...While having so far hinted at a flexible approach, new method and creative solution, the U.S. has heightened expectations. But it came out with nothing, greatly disappointed us and sapped our appetite for negotiations. We have already clearly explained to the U.S. what calculation method was needed and given it sufficient time, but the U.S. came to the negotiations empty-handed and this, after all, shows it is not willing to solve the issue.

Trump's State Department, on the other hand, insisted that everything was fine. In a statement, a spokesperson claimed that the North Korean comments "do not reflect the content or the spirit" of the talks, and said that the U.S. had "proposed to accept the invitation of our Swedish hosts to return to Stockholm to meet again in two weeks time, in order to continue discussions." North Korea has not agreed to come back to the table.

Under normal circumstances, North Korean claims should be treated very skeptically. But more or less by definition, if a country says talks with an enemy nation aren't going well, they aren't.

Trump long ago declared the North Korean nuclear threat over, which has given Kim Jong-un a great deal of leverage over him, since Trump can hardly afford another high-profile failure in an election season. But in reality, the Kim regime has taken no steps whatsoever towards denuclearization—or even agreed that "denuclearization" means giving up its nuclear arsenal. Instead, it has ramped up its missile program

To be clear, Trump himself made no comment on North Korea today, spending his Saturday as usual playing golf and rage-tweeting.

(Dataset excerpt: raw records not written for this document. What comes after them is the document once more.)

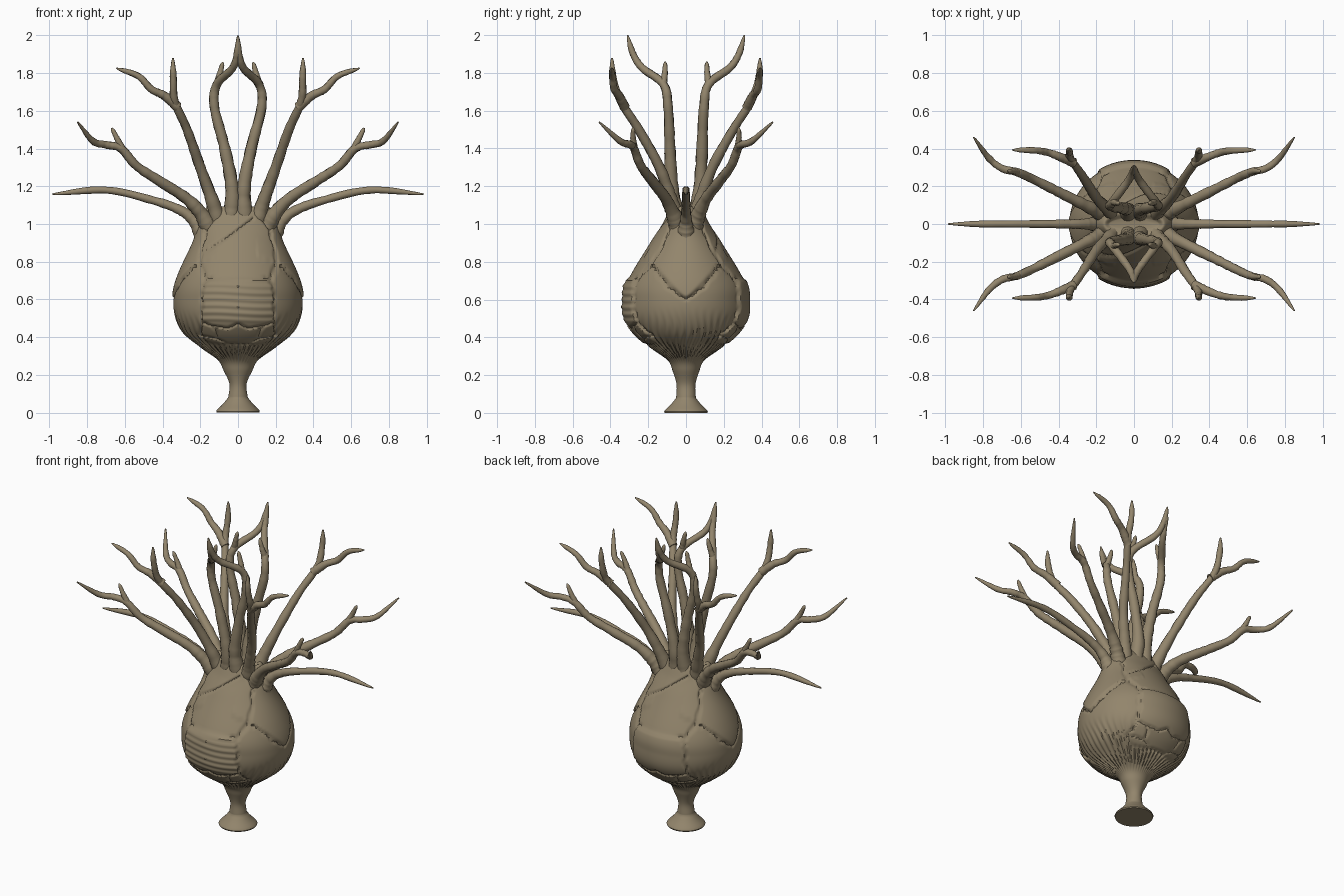
import bpy, bmesh, math, random
from mathutils import Vector, kdtree

random.seed(4)
cube = bpy.data.objects.get("Cube")
if cube:
    bpy.data.objects.remove(cube, do_unlink=True)

khaki = bpy.data.materials.new("khaki_shell")
khaki.use_nodes = True
khaki.diffuse_color = (.29, .235, .15, 1)
khaki.node_tree.nodes["Principled BSDF"].inputs["Base Color"].default_value = khaki.diffuse_color

QUARTERS = [(sx, sy) for sx in (1, -1) for sy in (1, -1)]


def smooth_path(points, steps):
    """Catmull-Rom curve through the given points."""
    points = [Vector(p) for p in points]
    before = points[0] * 2 - points[1]
    after = points[-1] * 2 - points[-2]
    padded = [before] + points + [after]
    path = []
    for a, b, c, d in zip(padded, padded[1:], padded[2:], padded[3:]):
        for i in range(steps):
            t = i / steps
            bend = (2 * a - 5 * b + 4 * c - d) * t * t + (3 * b - a - 3 * c + d) * t ** 3
            path.append(b + ((c - a) * t + bend) / 2)
    return path + [points[-1]]


def ramp(x, low, high):
    t = min(1, max(0, (x - low) / (high - low)))
    return t * t * (3 - 2 * t)


def skin(bm, rings):
    """Bridge consecutive rings and cap both ends."""
    for lower, upper in zip(rings, rings[1:]):
        for i in range(len(lower)):
            bm.faces.new((lower[i - 1], lower[i], upper[i], upper[i - 1]))
    bm.faces.new(rings[0])
    bm.faces.new(rings[-1])


def finish(bm, name, angle):
    bmesh.ops.recalc_face_normals(bm, faces=bm.faces)
    mesh = bpy.data.meshes.new(name)
    bm.to_mesh(mesh)
    bm.free()
    mesh.materials.append(khaki)
    part = bpy.data.objects.new(name, mesh)
    bpy.context.collection.objects.link(part)
    bpy.ops.object.select_all(action='DESELECT')
    part.select_set(True)
    bpy.context.view_layer.objects.active = part
    bpy.ops.object.shade_smooth_by_angle(angle=math.radians(angle))


# Outline of foot and bulb: half width, half depth, height
foot = [(.113, .113, 0), (.113, .113, .012), (.08, .08, .045), (.052, .052, .08)]
bulb = [(.052, .052, .08), (.045, .05, .15), (.075, .07, .22), (.108, .098, .28),
        (.2, .19, .35), (.285, .268, .42), (.33, .318, .5), (.343, .326, .59),
        (.325, .308, .7), (.242, .19, .9), (.212, .125, 1), (.165, .075, 1.09), (.13, .03, 1.075)]
outline = smooth_path(foot, 3)[:-1] + smooth_path(bulb, 14)


def girth(z):
    """Half width and half depth of the body at a height."""
    for low, high in zip(outline, outline[1:]):
        if low.z <= z <= high.z:
            return low.lerp(high, (z - low.z) / (high.z - low.z))


# Seams between shell plates, laid onto the bulb
seam_points = []


def add_seam(line, on_flank, mirrors):
    line = [Vector(p) for p in line]
    for start, end in zip(line, line[1:]):
        for i in range(40):
            across, z = start.lerp(end, i / 40)
            across += math.sin(z * 70 + across * 50) / 250
            size = girth(z)
            if on_flank:
                x, y = size.x * math.sqrt(1 - (across / size.y) ** 2), across
            else:
                x, y = across, size.y * math.sqrt(1 - (across / size.x) ** 2)
            seam_points.extend(Vector((x * sx, y * sy, z)) for sx, sy in mirrors)


plate_edge = [(0, .71), (.15, .71), (.185, .67), (.19, .48), (.13, .46), (.1, .39), (.06, .365), (0, .365)]
lower_plates = [(0, .47), (.05, .445), (.13, .46)]
corner_plate = [(.19, .48), (.2, .41), (.1, .39)]
upper_plate = [(.175, .7), (.2, .8), (.18, .95), (.1, 1.06)]
for seam in (plate_edge, lower_plates, corner_plate, upper_plate):
    add_seam(seam, False, QUARTERS)
flank_plate = [(0, .6), (.09, .66), (.18, .78), (.13, .88), (.08, 1)]
flank_link = [(.18, .78), (.26, .71)]
for seam in (flank_plate, flank_link):
    add_seam(seam, True, QUARTERS)
add_seam([(.19, .85), (.06, .93), (-.08, 1.03)], False, [(-1, -1), (1, 1)])

seam_tree = kdtree.KDTree(len(seam_points))
for index, point in enumerate(seam_points):
    seam_tree.insert(point, index)
seam_tree.balance()


def relief(p, angle):
    """Outward offset: seams cut, plates raised, ribs underneath."""
    distance = seam_tree.find(p)[2]
    height = -.011 * math.exp(-(distance / .007) ** 2)
    rounded_box = (abs(p.x) / .19) ** 6 + (abs(p.z - .54) / .175) ** 6
    plate = (1 - ramp(rounded_box, .85, 1.15)) * (abs(p.y) > .12)
    height += .013 * plate
    if p.y < 0:
        ripple = math.sin(p.z * 170 + math.sin(p.x * 12))
        height += .0025 * plate * ripple * ramp(p.z, .46, .5)
    shield = 1 - ramp(abs(p.y) - p.z + .6, -.012, .004)
    shield *= ramp(p.z, .6, .62) * (1 - ramp(p.z, .75, .95)) * (abs(p.x) > .1)
    height += .007 * shield
    rib_top = .46 + .12 * abs(math.cos(angle))
    ribs = ramp(p.z, .26, .33) * (1 - ramp(p.z, .38, rib_top)) * (1 - plate)
    return height + .006 * ribs * math.sin(angle * 46 + 2 * math.sin(p.z * 25 + angle * 3))


# Bulbous body with stalk and flared foot
bm = bmesh.new()
segments = 216
rings = []
for size in outline:
    ring = []
    for i in range(segments):
        angle = math.tau * i / segments
        c, s = math.cos(angle), math.sin(angle)
        p = Vector((size.x * c, size.y * s, size.z))
        if size.z > .25:
            p += Vector((c / size.x, s / size.y, 0)).normalized() * relief(p, angle)
        ring.append(bm.verts.new(p))
    rings.append(ring)
skin(bm, rings)
finish(bm, "body", 40)


# Branching arms: tapered tubes, widened at the root by the flare
def tube(bm, points, sx, sy, thickness, flare):
    path = [Vector((x * sx, y * sy, z)) for x, y, z in smooth_path(points, 8)]
    last = len(path) - 1
    side = Vector((0, 1, 0))
    rings = []
    for i, centre in enumerate(path):
        t = i / last
        along = (path[min(i + 1, last)] - path[max(i - 1, 0)]).normalized()
        side = (side - along * side.dot(along)).normalized()
        other = along.cross(side)
        radius = thickness * (1 - t / 2 + flare * (1 - t) ** 6) * random.uniform(.93, 1.07)
        radius *= math.sqrt(min(1, .06 + (1 - t) * 8))
        ring = []
        for k in range(12):
            turn = math.tau * k / 12
            ring.append(bm.verts.new(centre + radius * (math.cos(turn) * side + math.sin(turn) * other)))
        rings.append(ring)
    skin(bm, rings)


def arms(name, trunk, twig, mirrors, twig_thickness=.02):
    for sx, sy in mirrors:
        bm = bmesh.new()
        tube(bm, trunk, sx, sy, .031, .6)
        if twig:
            tube(bm, twig, sx, sy, twig_thickness, 0)
        label = ("left" if sx > 0 else "right") + ("_back" if sy > 0 else "_front")
        finish(bm, name + label, 60)


crown_trunk = [(.035, .05, 1.02), (.03, .075, 1.18), (.07, .085, 1.4), (.125, .095, 1.62),
               (.112, .12, 1.74), (.03, .23, 1.825), (.006, .28, 1.9), (0, .31, 2)]
crown_twig = [(.112, .12, 1.74), (.095, .112, 1.8), (.08, .11, 1.86)]
arms("crown_arm_", crown_trunk, crown_twig, QUARTERS)

upper_trunk = [(.1, .04, 1), (.135, .075, 1.12), (.2, .14, 1.3), (.27, .25, 1.5),
               (.335, .345, 1.65), (.343, .385, 1.77), (.345, .392, 1.88)]
upper_twig = [(.32, .325, 1.62), (.39, .355, 1.68), (.46, .38, 1.715), (.53, .39, 1.785), (.645, .393, 1.826)]
arms("upper_arm_", upper_trunk, upper_twig, QUARTERS, .026)

lower_trunk = [(.15, .04, .98), (.2, .07, 1.06), (.28, .11, 1.14), (.42, .18, 1.23), (.54, .24, 1.31),
               (.62, .275, 1.4), (.7, .295, 1.42), (.77, .35, 1.44), (.85, .46, 1.54)]
lower_twig = [(.61, .272, 1.39), (.64, .28, 1.45), (.67, .28, 1.51)]
arms("lower_arm_", lower_trunk, lower_twig, QUARTERS)

side_trunk = [(.19, 0, .95), (.235, 0, 1.02), (.31, 0, 1.075), (.45, 0, 1.125), (.7, 0, 1.18), (.985, 0, 1.158)]
arms("side_arm_", side_trunk, None, [(1, 1), (-1, 1)])

# Small spurs on the front plate
for z in (.67, .56):
    bm = bmesh.new()
    bmesh.ops.create_uvsphere(bm, u_segments=10, v_segments=6, radius=.007)
    bmesh.ops.translate(bm, verts=bm.verts, vec=(0, -girth(z).y - .011, z))
    finish(bm, "front_spur", 40)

In fact, Trump has almost completely avoided the topic of North Korea for months, except to shrug at missile tests and enthuse about the letters he gets from Kim Jong-un.

Why does this matter?

  • This is why you don't declare a problem solved until it's actually solved.
  • The safety of the United States from nuclear-armed dictators is more important than Donald Trump's political problems.